The response

What is not a good idea (to put it very mildly) is to stop encryption of your e‑mail altogether. Yet this is precisely what a severely misguided warning prior to the release of the details ended up recommending. Predictably, this was exaggerated some more by some news media(UNINSTALL NOW!).

We can only hope that nobody got in trouble because somebody could freely snoop on their e‑mail today. As we know from past experience some governments are extremely interested in the contents of their citizens’ e‑mail. They will be happy to learn about #efail, but even happier if some of their subjects followed the advice to switch off encryption today.

Phased disclosure

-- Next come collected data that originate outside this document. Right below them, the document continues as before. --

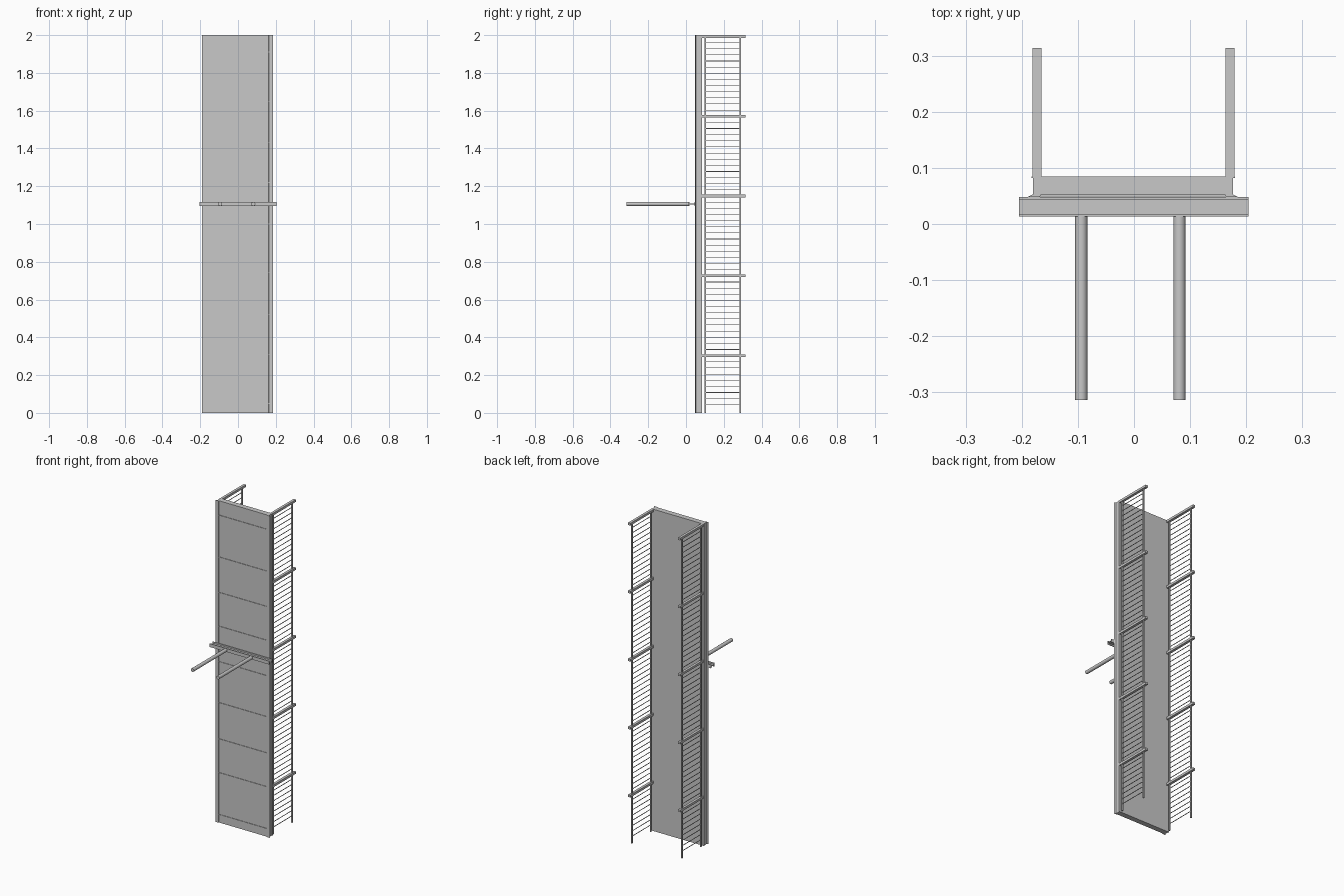
import bpy
import bmesh
from mathutils import Matrix, Vector

if "Cube" in bpy.data.objects:
    bpy.data.objects.remove(bpy.data.objects["Cube"], do_unlink=True)

steel = bpy.data.materials.new("grey_steel")
steel.use_nodes = True
grey = (0.58, 0.58, 0.58, 1)
steel.diffuse_color = grey
steel.node_tree.nodes["Principled BSDF"].inputs["Base Color"].default_value = grey


def finish(name, bm):
    mesh = bpy.data.meshes.new(name)
    bm.to_mesh(mesh)
    bm.free()
    mesh.materials.append(steel)
    obj = bpy.data.objects.new(name, mesh)
    bpy.context.collection.objects.link(obj)
    return obj


def boxes(name, spans):
    """One object from boxes given as (x range, y range, z range)."""
    bm = bmesh.new()
    for span in spans:
        low, high = (Vector(c) for c in zip(*span))
        place = Matrix.Translation((low + high) / 2) @ Matrix.Diagonal((*(high - low), 1))
        bmesh.ops.create_cube(bm, size=1, matrix=place)
    return finish(name, bm)


def upright(name, profile, height):
    """Extrude a plan outline from the ground to the given height."""
    bm = bmesh.new()
    base = bm.faces.new([bm.verts.new((x, y, 0)) for x, y in profile])
    top = bmesh.ops.extrude_face_region(bm, geom=[base], use_keep_orig=True)["geom"]
    bmesh.ops.translate(bm, verts=[v for v in top if isinstance(v, bmesh.types.BMVert)],
                        vec=(0, 0, height))
    bmesh.ops.recalc_face_normals(bm, faces=bm.faces)
    return finish(name, bm)


def rod(name, start, end, radius, sides=16):
    start, end = Vector(start), Vector(end)
    axis = end - start
    turn = axis.to_track_quat("Z", "Y").to_matrix().to_4x4()
    bm = bmesh.new()
    bmesh.ops.create_cone(bm, cap_ends=True, segments=sides, radius1=radius, radius2=radius,
                          depth=axis.length, matrix=Matrix.Translation((start + end) / 2) @ turn)
    obj = finish(name, bm)
    bpy.ops.object.select_all(action="DESELECT")
    obj.select_set(True)
    bpy.context.view_layer.objects.active = obj
    bpy.ops.object.shade_smooth_by_angle()


# Tall panel: solid core, wider back sheet and slim cross ribs
FULL = (0, 2)
boxes("panel_core", [((-0.180, 0.176), (0.052, 0.083), FULL)])
boxes("back_sheet", [((-0.183, 0.180), (0.082, 0.085), FULL)])
rib_heights = (0.05, 0.31, 0.52, 0.745, 1.0, 1.22, 1.43, 1.65, 1.91)
boxes("cross_ribs", [((-0.168, 0.164), (0.049, 0.053), (z - 0.002, z + 0.002)) for z in rib_heights])

# Bevelled lips along both front edges
lip = ((0.188, 0.048), (0.166, 0.048), (0.164, 0.053), (0.174, 0.055))
for side, name in ((-1, "right"), (1, "left")):
    upright(name + "_front_lip", [(side * x - 0.002, y) for x, y in lip], 2)

# Ladder racks behind the panel
BAY = 0.4225
for x, name in ((-0.173, "right"), (0.171, "left")):
    boxes(name + "_ladder_posts", [((x - 0.004, x + 0.004), (y - 0.004, y + 0.004), FULL)
                                   for y in (0.102, 0.288)])
    arm_heights = [1.993 - BAY * i for i in range(5)]
    boxes(name + "_ladder_arms", [((x - 0.008, x + 0.008), (0.083, 0.314), (z - 0.007, z + 0.007))
                                  for z in arm_heights])
    step = BAY / 13
    boxes(name + "_ladder_rungs", [((x - 0.0015, x + 0.0015), (0.102, 0.288), (z - 0.0015, z + 0.0015))
                                   for z in (1.993 - step * i for i in range(1, 61))])

# Front carrier beam: two flanges joined by a thin web
SPAN = (-0.205, 0.204)
boxes("carrier_beam", [(SPAN, (0.013, 0.018), (1.096, 1.117)),
                       (SPAN, (0.016, 0.046), (1.104, 1.108)),
                       (SPAN, (0.044, 0.048), (1.096, 1.117))])

# Two round support prongs
for x, name in ((-0.094, "right"), (0.081, "left")):
    rod(name + "_prong", (x, -0.314, 1.106), (x, 0.015, 1.106), 0.0108)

Another puzzling aspect of the disclosure process in this case is that a warning was sent out containing what I humbly consider bad advice, without actually telling us the details. They were scheduled to be released early tomorrow morning (for us in Europe at least, for those unfortunate enough to live in the Americas it would have been the middle of the night). After an outcry, authors of the software maligned as being less-secure-than-plaintext broke the embargo and started to reveal details. After that the authors released the full paper ahead of schedule.

We can only speculate why they thought the delayed disclosure was a good idea (I have asked, but not received any reply yet). Presumably patches were to appear tomorrow morning in sync with the announcement, and we would all be put on alert to install them immediately.

I’ll try to post more about that tomorrow as this story develops… Update 2018-05-16 — No update. Either e‑mail software was already patched, or declared not really vulnerable at all. What remains a mystery is why the researchers have waited 6 months to disclose (they first approached software authors about these issues in secret in November 2017), but then when the big day of disclosure comes, what, if any, remediation is available is still unclear.

Lessons for the industry

Almost immediately, there was pushback from the security community against the alarmist announcement that was initially sent out. People behind the extremely valuable e‑mail project Enigmail, for example, started politely disagreeing with EFail’s discoverers. Considering that they had already patched their software, and that the EFail people were still promoting that users should disable it, they may have realised they were being a bit too polite. Shortly afterwards, the researches grudgingly published details on efail​.de because the embargo was broken.

The understandable pushback then caused less technical users to conclude this was all a hoax and that there was nothing they needed to do. Which is, of course, a big mistake — there is definitely a serious security vulnerability here and updates need to be made available and installed as soon as possible.

So what could have been done differently?

  • We need to stop giving vulnerabilities names, logos, and domain names. Really. There is a good, working numbering scheme to reference vulnerabilities. Vanity does not help getting taken seriously.
  • Include mitigating factors in your communications. For example, efail​.de makes no mention of the fact that major software products affected by the bugs are not vulnerable in their default configuration. This, again, will cause you — rightly or wrongly — to be suspected of over-hyping.
  • Make sure patches are available before you release the information, so you can give users the best possible advice. Stop using encryption” because you have found a weakness in an encryption scheme is not acceptable. There are organisations such as the CERT Coordination Center that can help you with co-ordinated disclosure for free.

It’s 2018 and finally, IT security is getting some much-needed attention from non-technical people. But we are (still) trying to get attention by over-emphasizing vulnerabilities and under-emphasizing mitigating factors. As a result, the media (already prone to over-hyping) are going into overdrive.

We need to realise that this media overdrive will soon turn against us if we keep exaggerating the risk. Just give correct, nuanced and well-researched information and make sure users can then help themselves based on their own particular situation.